For Lakeview's Steve Dale, it involved his dog Chaser, a rescued Brittany who ended up becoming so attached to his owner that he got anxious even when Dale went to the bathroom.
Dale's success in calming "the love of my life" has led him to edit a new book — by co-authors and behavioral veterinarians Debra F. Horwitz and John Ciribassi — called "Decoding Your Dog."
Dale, who hosts a radio show on WGN and also blogs about pets, said it's his goal to help others develop the same connection he had with Chaser with their own pets.
"I thought if I could help other people, as hokey as it is, and they could feel what I feel about this dog, then maybe there will be more smiles in the world," Dale said.
Dale's wife even tried to soothe Chaser by playing a recording of Dale's voice and keeping a blown-up photo of Dale in the apartment while he was gone. It didn't help.
"Every time we left the house, we'd come back to a puddle," Dale said.
Eventually, Dale and his wife built Chaser's confidence through training enough where they could leave the dog without worrying what would happen in their Lakeview apartment while they were gone.
The book also aims to debunk myths about pet behavior.
Dale, who can frequently be seen in Lakeview walking his two current dogs, Ethel and Hazel, is often stopped by dog owners and walkers who ask questions. He also constantly receives emails from pet owners across the country.
About 80 percent of all the questions are about behavior, Dale said.
Unfortunately, a lot of misinformation exists on how to control dog behavior, he said. The book recounts veterinary conferences in the mid-2000s, when behavioral veterinarians told Dale they worried about the influence of people like Cesar Millan, host of the popular TV show "Dog Whisperer with Cesar Millan."
Millan has promoted the idea dogs needs to be dominated, Dale said, which the book, citing animal science and research, says is wrong.
"That's nonsense," he said. "You don't need to physically dominate your dog, ever. Why would you?
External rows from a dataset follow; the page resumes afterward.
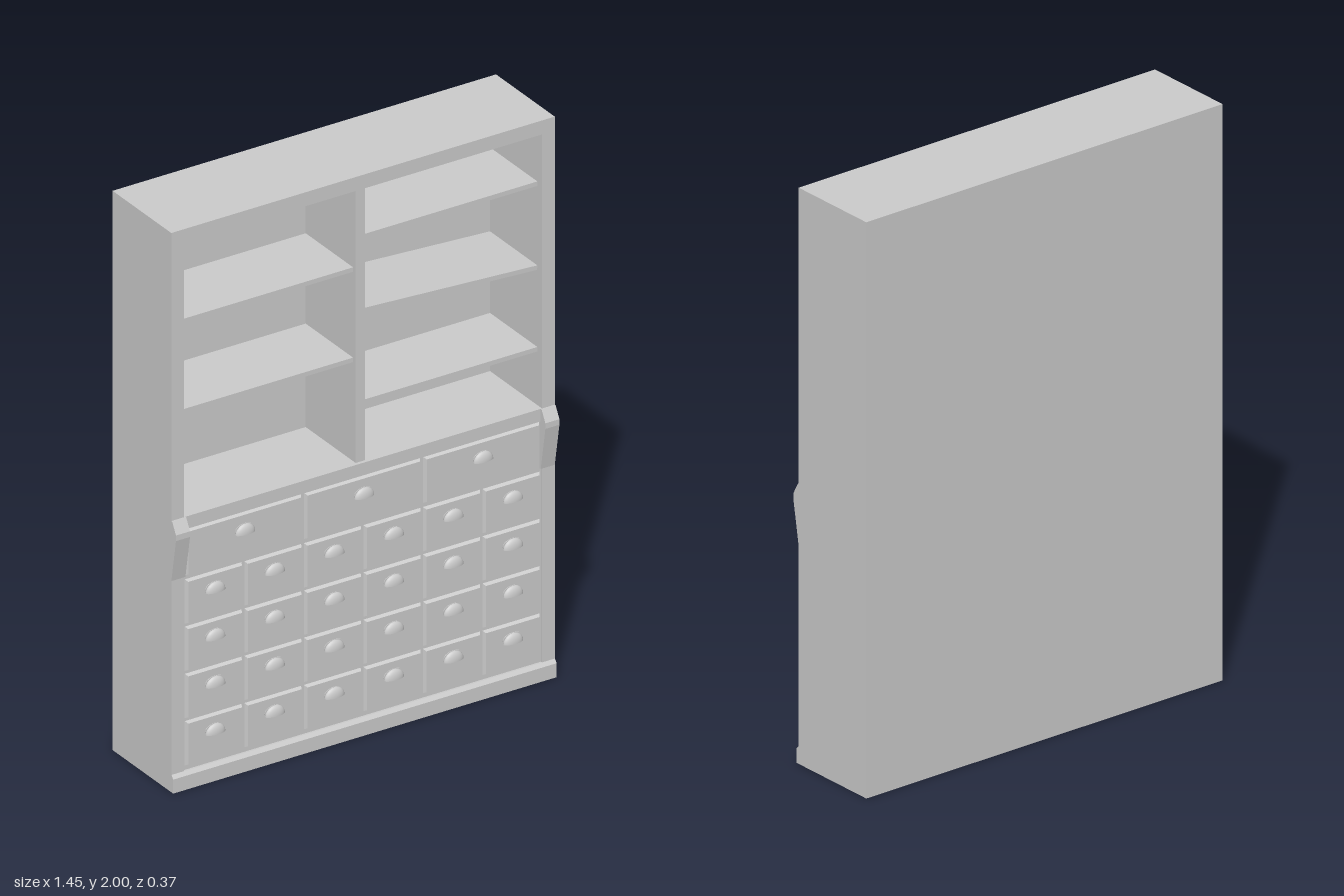
import * as THREE from 'three';

const material = new THREE.MeshStandardMaterial({ color: 0xcccccc, flatShading: true });
const smooth = new THREE.MeshStandardMaterial({ color: 0xcccccc, side: THREE.DoubleSide });

const W = 0.723, BACK = -0.184, FRONT = 0.157, IN = 0.675, COUNTER = 0.97, INNER_BACK = -0.145;

export function createModel() {
  const model = new THREE.Group();
  model.name = 'apothecaryCabinet';

  const add = (name, geometry, mat = material, parent = model) => {
    const mesh = new THREE.Mesh(geometry, mat);
    mesh.name = name;
    parent.add(mesh);
    return mesh;
  };
  // box given by its limits on each axis
  const box = (name, x0, x1, y0, y1, z0, z1) => {
    const mesh = add(name, new THREE.BoxGeometry(x1 - x0, y1 - y0, z1 - z0));
    mesh.position.set((x0 + x1) / 2, (y0 + y1) / 2, (z0 + z1) / 2);
    return mesh;
  };
  // side profile of [z, y] points swept from x0 to x1
  const sweep = (name, points, x0, x1) => {
    const shape = new THREE.Shape(points.map(([z, y]) => new THREE.Vector2(-z, y)));
    const g = new THREE.ExtrudeGeometry(shape, { depth: x1 - x0, bevelEnabled: false });
    g.rotateY(Math.PI / 2);
    g.translate(x0, 0, 0);
    return add(name, g);
  };

  // upper carcass, open at the front
  const T = 0.004;
  box('topBoard', -W, W, 1.95, 2, BACK, FRONT);
  box('upperBack', -IN, IN, COUNTER, 1.95, BACK, INNER_BACK);
  box('counter', -IN, IN, 0.925, COUNTER, BACK + T, FRONT);
  box('divider', -0.02, 0.016, COUNTER, 1.95, INNER_BACK, 0.145);

  // lower carcass: thin shell, open underneath
  box('lowerBack', -W, W, 0, COUNTER, BACK, BACK + T);
  box('drawerBacking', -IN, IN, 0.05, 0.93, 0.146, 0.151);

  for (const s of [-1, 1]) {
    const span = (a, b) => (s > 0 ? [a, b] : [-b, -a]);
    box('upperSide', ...span(IN, W), COUNTER, 1.95, BACK, FRONT);
    box('lowerSide', ...span(W - T, W), 0, COUNTER, BACK + T, FRONT);
    box('frontStile', ...span(IN, W - T), 0, COUNTER, FRONT - 0.012, FRONT);
    sweep('sideBracket', [
      [0.15, 0.755], [FRONT, 0.755], [0.184, 0.91], [0.184, 0.93], [0.162, COUNTER], [0.15, COUNTER],
    ], ...span(IN - 0.005, W));
  }

  // plinth with a sloped top edge
  sweep('plinth', [[0.15, 0], [0.168, 0], [0.168, 0.05], [0.158, 0.062], [0.15, 0.062]], -W, W);

  // shelves, one of them slipped out of level
  for (const y of [1.655, 1.332]) box('leftShelf', -IN, -0.02, y - 0.008, y + 0.008, INNER_BACK, 0.13);
  for (const y of [1.762, 1.48, 1.17]) {
    const shelf = box('rightShelf', 0.016, IN, y - 0.008, y + 0.008, INNER_BACK, 0.13);
    if (y === 1.48) shelf.rotation.z = -0.055;
  }

  // cup pull: hollow quarter ellipsoid, open below, on an oval plate
  const cup = new THREE.SphereGeometry(1, 16, 6, 0, Math.PI, 0, Math.PI / 2);
  cup.scale(0.037, 0.034, 0.016);
  cup.translate(0, -0.012, 0);
  const plate = new THREE.CylinderGeometry(1, 1, 0.003, 20);
  plate.rotateX(Math.PI / 2);
  plate.scale(0.038, 0.023, 1);

  const drawer = (name, cx, cy, w, h, pullY) => {
    const group = new THREE.Group();
    group.name = name;
    group.position.set(cx, cy, 0);
    model.add(group);
    // front panel with chamfered edges
    const g = new THREE.BoxGeometry(w, h, 0.014);
    const p = g.attributes.position;
    for (let i = 0; i < p.count; i++) {
      if (p.getZ(i) > 0) {
        p.setX(i, p.getX(i) - Math.sign(p.getX(i)) * 0.008);
        p.setY(i, p.getY(i) - Math.sign(p.getY(i)) * 0.008);
      }
    }
    g.translate(0, 0, 0.155);
    add('drawerFront', g, material, group);
    add('pullPlate', plate, material, group).position.set(0, pullY, 0.1625);
    add('cupPull', cup, smooth, group).position.set(0, pullY, 0.163);
  };

  for (let c = 0; c < 3; c++) drawer('wideDrawer', (c - 1) * 0.449, 0.84, 0.44, 0.168, 0.024);
  for (let r = 0; r < 4; r++) {
    for (let c = 0; c < 6; c++) {
      drawer('smallDrawer', (c - 2.5) * 0.2245, 0.157 + r * 0.169, 0.218, 0.162, 0.025);
    }
  }
  return model;
}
They're supposed to be your best friends."
For Dale, helping dog owners understand their pets' behavior not only builds connections like the one he had with Chaser, it also could help prevent people from becoming frustrated with animals and giving up on them, he said, because there is nothing like the bond between owners and their pets.
"There's no other relationship like it on the planet," Dale said.